Small Print is a collection of four sci-fi short stories, all premised around the ways in which advanced technology can disrupt the lives of organic life forms.
In “Data,” a skilled hacker’s curiosity gets the better of him, and he finds out more about his employer’s use of data than he would have liked. In “Juliet,” the subject of an experimental space exploration mission struggles to cope with the loneliness of space. In “Small Print,” a technician on a lunar base encounters a clerical error with severe consequences, and in “Shelley,” a young woman grapples with a mysterious trauma from her childhood.
All the stories are well-written and interesting. I liked “Juliet” the best—it ends with a surprise twist that makes an already powerful story even more poignant. “Shelley” was the weakest in my opinion—which is not to say that it was bad—but I just felt the ending was too abrupt, and the main character’s mother didn’t react to certain developments the way I would have expected her to, based on her earlier behavior.
“Data” was particularly hard-hitting, given how many big governments, corporations, and other large faceless entities have recently become fascinated by “big data,” it’s easy to imagine them abusing it just as they do in this story.
“Small Print” was probably the most complex and layered story in the collection. There’s a lot going on here, much of which I liked. I won’t spoil it, but space ghosts are a thing in this story, and you know that’s going to be a winner with me. However, there were other aspects that were a bit confusing—I had to read the story twice before I fully “got” it. Which isn’t necessarily a bad thing, but I felt like some more fleshing out would have made it better.

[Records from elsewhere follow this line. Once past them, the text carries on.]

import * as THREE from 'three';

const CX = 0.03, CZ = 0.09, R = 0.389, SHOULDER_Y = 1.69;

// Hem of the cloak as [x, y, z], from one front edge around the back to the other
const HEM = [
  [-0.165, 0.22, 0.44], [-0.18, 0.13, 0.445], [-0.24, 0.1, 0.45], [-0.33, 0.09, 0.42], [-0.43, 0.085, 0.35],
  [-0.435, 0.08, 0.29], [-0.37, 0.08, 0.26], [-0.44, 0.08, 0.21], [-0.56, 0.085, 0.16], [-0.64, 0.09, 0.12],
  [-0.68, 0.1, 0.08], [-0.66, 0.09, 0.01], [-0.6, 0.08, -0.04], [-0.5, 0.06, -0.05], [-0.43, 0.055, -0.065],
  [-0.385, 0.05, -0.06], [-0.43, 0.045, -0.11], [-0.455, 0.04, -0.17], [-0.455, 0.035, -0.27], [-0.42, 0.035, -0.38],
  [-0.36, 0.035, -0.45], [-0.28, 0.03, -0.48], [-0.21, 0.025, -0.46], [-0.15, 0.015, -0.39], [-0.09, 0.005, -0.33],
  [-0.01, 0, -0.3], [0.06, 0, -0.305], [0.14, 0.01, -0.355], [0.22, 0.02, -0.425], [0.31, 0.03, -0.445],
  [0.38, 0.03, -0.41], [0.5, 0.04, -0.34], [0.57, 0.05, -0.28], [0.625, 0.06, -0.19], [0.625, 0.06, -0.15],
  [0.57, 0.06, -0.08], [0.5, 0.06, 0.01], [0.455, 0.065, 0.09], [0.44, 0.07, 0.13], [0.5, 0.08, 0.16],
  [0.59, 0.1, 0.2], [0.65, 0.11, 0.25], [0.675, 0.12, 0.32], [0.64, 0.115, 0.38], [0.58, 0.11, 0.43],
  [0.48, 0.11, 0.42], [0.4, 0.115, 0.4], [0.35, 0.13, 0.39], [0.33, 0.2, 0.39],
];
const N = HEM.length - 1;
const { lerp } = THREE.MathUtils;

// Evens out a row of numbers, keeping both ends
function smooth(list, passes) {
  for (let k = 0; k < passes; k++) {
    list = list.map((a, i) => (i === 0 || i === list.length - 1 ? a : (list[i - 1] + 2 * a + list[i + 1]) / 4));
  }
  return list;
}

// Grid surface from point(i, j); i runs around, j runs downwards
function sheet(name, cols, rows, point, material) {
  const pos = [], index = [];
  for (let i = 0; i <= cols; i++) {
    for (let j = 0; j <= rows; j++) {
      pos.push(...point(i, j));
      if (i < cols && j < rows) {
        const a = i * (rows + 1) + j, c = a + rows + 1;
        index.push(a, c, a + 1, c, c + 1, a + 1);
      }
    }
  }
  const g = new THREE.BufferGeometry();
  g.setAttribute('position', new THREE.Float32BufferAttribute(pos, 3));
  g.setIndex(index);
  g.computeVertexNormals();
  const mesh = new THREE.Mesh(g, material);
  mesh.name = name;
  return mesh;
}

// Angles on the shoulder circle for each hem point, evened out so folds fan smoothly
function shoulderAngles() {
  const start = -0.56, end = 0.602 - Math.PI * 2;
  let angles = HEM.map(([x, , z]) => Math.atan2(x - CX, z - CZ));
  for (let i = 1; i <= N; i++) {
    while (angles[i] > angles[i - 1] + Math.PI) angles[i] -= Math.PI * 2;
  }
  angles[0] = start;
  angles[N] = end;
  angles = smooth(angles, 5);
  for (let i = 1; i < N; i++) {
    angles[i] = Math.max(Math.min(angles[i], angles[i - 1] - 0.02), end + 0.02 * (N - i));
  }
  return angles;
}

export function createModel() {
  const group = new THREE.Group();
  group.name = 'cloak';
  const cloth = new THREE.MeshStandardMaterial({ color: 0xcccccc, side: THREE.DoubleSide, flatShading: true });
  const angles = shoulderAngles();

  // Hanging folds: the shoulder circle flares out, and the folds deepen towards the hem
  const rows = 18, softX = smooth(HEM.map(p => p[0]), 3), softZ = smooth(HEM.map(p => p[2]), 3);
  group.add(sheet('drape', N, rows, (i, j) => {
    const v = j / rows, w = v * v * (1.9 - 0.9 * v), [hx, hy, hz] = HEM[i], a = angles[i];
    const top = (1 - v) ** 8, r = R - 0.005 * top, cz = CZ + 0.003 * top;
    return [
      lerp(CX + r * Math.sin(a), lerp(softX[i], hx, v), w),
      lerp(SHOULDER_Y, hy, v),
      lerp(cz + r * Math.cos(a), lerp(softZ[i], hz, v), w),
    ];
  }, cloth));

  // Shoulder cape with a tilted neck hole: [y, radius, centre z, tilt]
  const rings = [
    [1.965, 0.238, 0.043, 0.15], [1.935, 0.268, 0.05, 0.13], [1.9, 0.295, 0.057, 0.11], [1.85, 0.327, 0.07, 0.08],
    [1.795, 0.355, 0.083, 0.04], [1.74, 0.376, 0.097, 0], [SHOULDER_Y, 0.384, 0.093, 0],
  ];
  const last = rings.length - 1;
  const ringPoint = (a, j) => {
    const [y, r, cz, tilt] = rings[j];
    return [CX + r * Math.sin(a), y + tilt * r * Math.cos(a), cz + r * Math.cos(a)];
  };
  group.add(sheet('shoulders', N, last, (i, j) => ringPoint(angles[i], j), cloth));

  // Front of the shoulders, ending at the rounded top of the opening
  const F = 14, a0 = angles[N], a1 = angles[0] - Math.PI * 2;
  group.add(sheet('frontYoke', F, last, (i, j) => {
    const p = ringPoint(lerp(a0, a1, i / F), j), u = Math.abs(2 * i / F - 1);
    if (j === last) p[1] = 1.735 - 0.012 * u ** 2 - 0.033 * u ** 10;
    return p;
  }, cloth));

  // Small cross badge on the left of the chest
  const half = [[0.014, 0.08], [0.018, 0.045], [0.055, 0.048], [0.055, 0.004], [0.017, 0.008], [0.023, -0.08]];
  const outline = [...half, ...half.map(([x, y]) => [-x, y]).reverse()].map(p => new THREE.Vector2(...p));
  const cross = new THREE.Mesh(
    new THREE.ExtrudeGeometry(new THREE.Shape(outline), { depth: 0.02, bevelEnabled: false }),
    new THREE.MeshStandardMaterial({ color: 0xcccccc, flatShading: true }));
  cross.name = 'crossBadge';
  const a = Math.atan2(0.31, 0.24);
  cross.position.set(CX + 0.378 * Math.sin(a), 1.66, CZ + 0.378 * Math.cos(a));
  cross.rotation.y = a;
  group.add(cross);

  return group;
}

I think that’s true of every story in this collection, except maybe “Juliet,” which felt quite complete. They all are promising concepts, but left me wanting more. Which is a very good thing—it’s much better to have a good concept in need of more detail than a weak concept that you try to drag out. I look forward to reading more of Scobie’s work in the future.
I’m still trying to get through Nicky Dryden’s flash stories.
Drayden’s stories are good for when you need a laugh or just some escapism. This book is darker, gives you more to chew on… but not necessarily uplifting.
This is a well crafted review. I like the formatting of laying out the premise of each story, then giving the commentary. A neat and ordered approach which helps the reader judge if the collection of stories would be for them. Synopsis followed by review, then onto the next synopsis etc can drag the reader down a bit in trying to judge the collection overall
Thanks for letting me know. That’s very helpful.
Keep on keeping on 👍
I’m not really into short stories, but I might give this lot a try. 🙂
I suspect you would enjoy it. I hope so, anyway. 🙂
I think we’ll all be doing a lot of reading in the coming weeks. 🙂